• [Task item]: Take the records below and retype them line by line, from the first line through the one containing "res = bmesh.ops.extrude_face_region(bm, geom=[face])"; stop there.

• [Recorded information]:

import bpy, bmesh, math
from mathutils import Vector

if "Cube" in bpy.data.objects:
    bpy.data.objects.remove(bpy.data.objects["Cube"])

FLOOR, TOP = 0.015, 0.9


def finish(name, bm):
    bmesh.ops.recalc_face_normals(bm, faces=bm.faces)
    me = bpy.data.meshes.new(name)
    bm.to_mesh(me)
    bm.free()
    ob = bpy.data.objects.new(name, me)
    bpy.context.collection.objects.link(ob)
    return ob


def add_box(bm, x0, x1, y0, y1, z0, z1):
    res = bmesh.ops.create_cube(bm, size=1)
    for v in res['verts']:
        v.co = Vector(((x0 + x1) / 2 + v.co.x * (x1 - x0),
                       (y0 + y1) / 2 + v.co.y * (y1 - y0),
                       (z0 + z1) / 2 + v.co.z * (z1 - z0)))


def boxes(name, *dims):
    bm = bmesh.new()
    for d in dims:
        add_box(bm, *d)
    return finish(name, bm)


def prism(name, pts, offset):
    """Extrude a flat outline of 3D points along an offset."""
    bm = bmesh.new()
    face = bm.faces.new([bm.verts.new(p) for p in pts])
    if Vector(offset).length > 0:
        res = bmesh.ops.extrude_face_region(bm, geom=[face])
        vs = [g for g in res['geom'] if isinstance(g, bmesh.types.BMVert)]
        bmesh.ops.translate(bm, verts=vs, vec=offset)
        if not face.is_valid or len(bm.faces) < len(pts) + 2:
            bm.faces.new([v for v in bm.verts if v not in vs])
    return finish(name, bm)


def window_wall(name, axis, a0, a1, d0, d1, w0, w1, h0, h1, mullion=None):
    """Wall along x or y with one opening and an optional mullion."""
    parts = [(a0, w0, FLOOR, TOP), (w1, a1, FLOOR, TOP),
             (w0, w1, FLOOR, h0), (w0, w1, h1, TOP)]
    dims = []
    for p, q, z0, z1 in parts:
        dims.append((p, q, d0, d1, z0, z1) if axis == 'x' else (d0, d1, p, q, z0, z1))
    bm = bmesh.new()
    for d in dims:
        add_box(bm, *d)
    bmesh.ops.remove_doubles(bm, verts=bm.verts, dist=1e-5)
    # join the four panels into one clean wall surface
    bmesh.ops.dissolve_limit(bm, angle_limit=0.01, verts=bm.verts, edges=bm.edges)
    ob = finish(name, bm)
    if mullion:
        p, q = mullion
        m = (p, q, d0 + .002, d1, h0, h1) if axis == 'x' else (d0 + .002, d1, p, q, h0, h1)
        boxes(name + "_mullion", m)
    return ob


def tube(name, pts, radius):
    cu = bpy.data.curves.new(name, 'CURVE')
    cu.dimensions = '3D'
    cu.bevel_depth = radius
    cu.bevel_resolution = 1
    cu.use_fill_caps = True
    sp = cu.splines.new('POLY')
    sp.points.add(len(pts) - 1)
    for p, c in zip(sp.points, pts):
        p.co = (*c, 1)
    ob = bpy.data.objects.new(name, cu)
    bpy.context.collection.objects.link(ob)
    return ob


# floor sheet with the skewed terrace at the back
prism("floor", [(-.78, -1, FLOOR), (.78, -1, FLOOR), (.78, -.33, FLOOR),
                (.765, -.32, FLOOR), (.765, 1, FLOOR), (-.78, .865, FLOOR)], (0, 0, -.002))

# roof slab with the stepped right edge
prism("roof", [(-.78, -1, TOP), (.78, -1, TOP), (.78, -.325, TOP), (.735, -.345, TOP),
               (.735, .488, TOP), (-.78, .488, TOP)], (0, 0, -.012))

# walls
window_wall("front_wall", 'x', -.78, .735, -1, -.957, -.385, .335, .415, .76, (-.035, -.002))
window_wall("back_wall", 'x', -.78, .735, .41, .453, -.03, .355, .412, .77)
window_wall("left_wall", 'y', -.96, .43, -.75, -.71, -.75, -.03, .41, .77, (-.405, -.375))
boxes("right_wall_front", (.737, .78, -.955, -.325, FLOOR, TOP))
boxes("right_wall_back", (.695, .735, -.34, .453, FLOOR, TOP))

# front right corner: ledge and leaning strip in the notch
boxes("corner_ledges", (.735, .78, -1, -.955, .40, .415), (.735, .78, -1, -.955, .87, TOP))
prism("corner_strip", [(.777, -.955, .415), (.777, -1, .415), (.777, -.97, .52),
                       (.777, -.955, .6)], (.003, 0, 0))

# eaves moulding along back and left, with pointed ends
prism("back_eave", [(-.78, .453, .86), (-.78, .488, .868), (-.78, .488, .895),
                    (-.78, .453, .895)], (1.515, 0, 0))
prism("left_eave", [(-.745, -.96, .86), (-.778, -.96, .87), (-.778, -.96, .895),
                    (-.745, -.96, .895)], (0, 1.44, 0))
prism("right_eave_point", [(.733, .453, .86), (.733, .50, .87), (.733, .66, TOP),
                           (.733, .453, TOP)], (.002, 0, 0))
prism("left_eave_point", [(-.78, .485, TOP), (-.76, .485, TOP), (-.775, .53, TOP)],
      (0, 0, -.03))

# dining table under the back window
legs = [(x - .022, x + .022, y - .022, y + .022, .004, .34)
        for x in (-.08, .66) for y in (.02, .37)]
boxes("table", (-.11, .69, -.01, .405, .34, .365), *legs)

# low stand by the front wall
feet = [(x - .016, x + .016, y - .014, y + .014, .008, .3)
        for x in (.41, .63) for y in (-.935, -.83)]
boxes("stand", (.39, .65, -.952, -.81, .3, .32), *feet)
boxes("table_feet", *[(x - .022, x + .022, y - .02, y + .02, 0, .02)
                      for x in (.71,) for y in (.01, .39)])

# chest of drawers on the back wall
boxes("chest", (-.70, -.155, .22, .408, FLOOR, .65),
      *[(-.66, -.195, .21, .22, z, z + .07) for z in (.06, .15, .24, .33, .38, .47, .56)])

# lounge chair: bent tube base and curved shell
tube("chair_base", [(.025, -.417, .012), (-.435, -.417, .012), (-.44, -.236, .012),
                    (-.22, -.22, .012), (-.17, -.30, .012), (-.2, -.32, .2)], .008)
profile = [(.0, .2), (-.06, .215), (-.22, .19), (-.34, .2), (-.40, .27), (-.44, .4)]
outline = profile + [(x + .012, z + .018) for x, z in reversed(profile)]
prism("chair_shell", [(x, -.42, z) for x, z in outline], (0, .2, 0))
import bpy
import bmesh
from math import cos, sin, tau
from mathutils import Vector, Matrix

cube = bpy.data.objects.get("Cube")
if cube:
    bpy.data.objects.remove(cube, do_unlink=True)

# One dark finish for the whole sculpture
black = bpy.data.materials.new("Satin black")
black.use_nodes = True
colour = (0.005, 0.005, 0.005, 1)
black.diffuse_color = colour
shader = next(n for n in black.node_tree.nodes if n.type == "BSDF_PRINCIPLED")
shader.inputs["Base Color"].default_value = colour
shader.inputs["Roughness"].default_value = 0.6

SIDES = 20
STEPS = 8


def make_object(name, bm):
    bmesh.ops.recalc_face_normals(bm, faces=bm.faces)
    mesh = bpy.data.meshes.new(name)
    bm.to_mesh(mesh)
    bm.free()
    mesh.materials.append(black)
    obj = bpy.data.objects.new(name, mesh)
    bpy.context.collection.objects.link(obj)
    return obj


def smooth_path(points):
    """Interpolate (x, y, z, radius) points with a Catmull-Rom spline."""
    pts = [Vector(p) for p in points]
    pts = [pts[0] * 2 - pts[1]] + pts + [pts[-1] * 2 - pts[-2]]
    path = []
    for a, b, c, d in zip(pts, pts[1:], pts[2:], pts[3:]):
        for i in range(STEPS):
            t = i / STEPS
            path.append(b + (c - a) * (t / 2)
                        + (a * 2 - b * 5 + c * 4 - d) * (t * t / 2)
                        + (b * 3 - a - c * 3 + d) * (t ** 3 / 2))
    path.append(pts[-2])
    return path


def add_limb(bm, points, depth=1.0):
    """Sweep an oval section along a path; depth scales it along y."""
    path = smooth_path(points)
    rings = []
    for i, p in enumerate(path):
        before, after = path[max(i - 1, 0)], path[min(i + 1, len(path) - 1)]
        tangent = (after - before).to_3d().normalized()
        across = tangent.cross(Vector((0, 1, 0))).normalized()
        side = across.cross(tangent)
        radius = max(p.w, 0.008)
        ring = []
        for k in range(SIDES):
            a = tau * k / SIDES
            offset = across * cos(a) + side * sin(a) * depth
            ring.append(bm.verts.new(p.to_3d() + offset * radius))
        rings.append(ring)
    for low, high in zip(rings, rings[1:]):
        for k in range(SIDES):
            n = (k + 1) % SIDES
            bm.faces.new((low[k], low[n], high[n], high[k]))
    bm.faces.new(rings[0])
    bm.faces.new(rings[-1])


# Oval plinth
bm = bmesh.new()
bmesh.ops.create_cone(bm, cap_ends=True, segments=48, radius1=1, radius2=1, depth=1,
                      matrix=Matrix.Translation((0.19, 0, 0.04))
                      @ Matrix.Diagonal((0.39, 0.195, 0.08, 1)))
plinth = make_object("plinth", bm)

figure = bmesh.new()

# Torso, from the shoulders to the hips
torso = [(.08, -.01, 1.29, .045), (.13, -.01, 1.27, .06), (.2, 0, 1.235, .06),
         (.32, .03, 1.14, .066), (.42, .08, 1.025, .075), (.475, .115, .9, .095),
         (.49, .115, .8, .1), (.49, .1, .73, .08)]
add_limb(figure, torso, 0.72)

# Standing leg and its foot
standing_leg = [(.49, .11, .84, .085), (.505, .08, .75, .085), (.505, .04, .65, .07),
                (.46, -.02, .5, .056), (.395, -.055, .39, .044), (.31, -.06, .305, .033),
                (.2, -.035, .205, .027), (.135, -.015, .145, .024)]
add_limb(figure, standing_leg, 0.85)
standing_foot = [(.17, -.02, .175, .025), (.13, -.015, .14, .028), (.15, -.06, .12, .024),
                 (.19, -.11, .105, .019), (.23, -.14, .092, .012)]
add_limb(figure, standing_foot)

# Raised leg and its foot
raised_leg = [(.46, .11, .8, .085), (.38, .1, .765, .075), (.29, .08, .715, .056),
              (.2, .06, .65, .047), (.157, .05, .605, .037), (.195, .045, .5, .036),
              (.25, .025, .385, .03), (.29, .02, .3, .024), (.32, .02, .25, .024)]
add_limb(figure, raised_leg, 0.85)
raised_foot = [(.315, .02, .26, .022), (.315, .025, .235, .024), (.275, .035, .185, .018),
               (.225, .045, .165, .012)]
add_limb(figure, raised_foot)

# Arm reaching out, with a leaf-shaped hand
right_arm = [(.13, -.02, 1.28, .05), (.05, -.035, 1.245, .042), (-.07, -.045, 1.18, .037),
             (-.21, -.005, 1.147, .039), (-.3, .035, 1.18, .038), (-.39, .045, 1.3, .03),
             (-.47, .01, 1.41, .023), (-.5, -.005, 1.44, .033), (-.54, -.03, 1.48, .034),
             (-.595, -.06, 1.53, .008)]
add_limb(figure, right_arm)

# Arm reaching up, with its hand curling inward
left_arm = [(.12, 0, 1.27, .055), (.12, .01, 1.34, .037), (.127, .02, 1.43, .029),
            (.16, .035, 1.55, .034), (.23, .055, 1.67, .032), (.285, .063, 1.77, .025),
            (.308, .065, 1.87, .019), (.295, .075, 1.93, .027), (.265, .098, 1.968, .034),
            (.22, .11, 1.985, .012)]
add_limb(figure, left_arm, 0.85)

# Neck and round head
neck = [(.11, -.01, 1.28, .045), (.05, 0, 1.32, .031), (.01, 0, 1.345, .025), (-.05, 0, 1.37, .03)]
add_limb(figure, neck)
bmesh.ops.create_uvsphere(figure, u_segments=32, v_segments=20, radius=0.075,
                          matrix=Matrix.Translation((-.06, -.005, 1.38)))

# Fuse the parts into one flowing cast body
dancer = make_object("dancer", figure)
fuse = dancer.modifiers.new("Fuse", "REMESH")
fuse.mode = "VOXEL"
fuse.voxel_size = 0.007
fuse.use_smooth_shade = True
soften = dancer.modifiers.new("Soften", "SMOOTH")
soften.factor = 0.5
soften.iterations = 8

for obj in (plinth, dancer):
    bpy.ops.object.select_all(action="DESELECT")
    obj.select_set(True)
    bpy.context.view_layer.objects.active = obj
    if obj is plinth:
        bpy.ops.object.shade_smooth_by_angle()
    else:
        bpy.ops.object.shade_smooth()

• [Result of the task]:
import bpy, bmesh, math
from mathutils import Vector

if "Cube" in bpy.data.objects:
    bpy.data.objects.remove(bpy.data.objects["Cube"])

FLOOR, TOP = 0.015, 0.9


def finish(name, bm):
    bmesh.ops.recalc_face_normals(bm, faces=bm.faces)
    me = bpy.data.meshes.new(name)
    bm.to_mesh(me)
    bm.free()
    ob = bpy.data.objects.new(name, me)
    bpy.context.collection.objects.link(ob)
    return ob


def add_box(bm, x0, x1, y0, y1, z0, z1):
    res = bmesh.ops.create_cube(bm, size=1)
    for v in res['verts']:
        v.co = Vector(((x0 + x1) / 2 + v.co.x * (x1 - x0),
                       (y0 + y1) / 2 + v.co.y * (y1 - y0),
                       (z0 + z1) / 2 + v.co.z * (z1 - z0)))


def boxes(name, *dims):
    bm = bmesh.new()
    for d in dims:
        add_box(bm, *d)
    return finish(name, bm)


def prism(name, pts, offset):
    """Extrude a flat outline of 3D points along an offset."""
    bm = bmesh.new()
    face = bm.faces.new([bm.verts.new(p) for p in pts])
    if Vector(offset).length > 0:
        res = bmesh.ops.extrude_face_region(bm, geom=[face])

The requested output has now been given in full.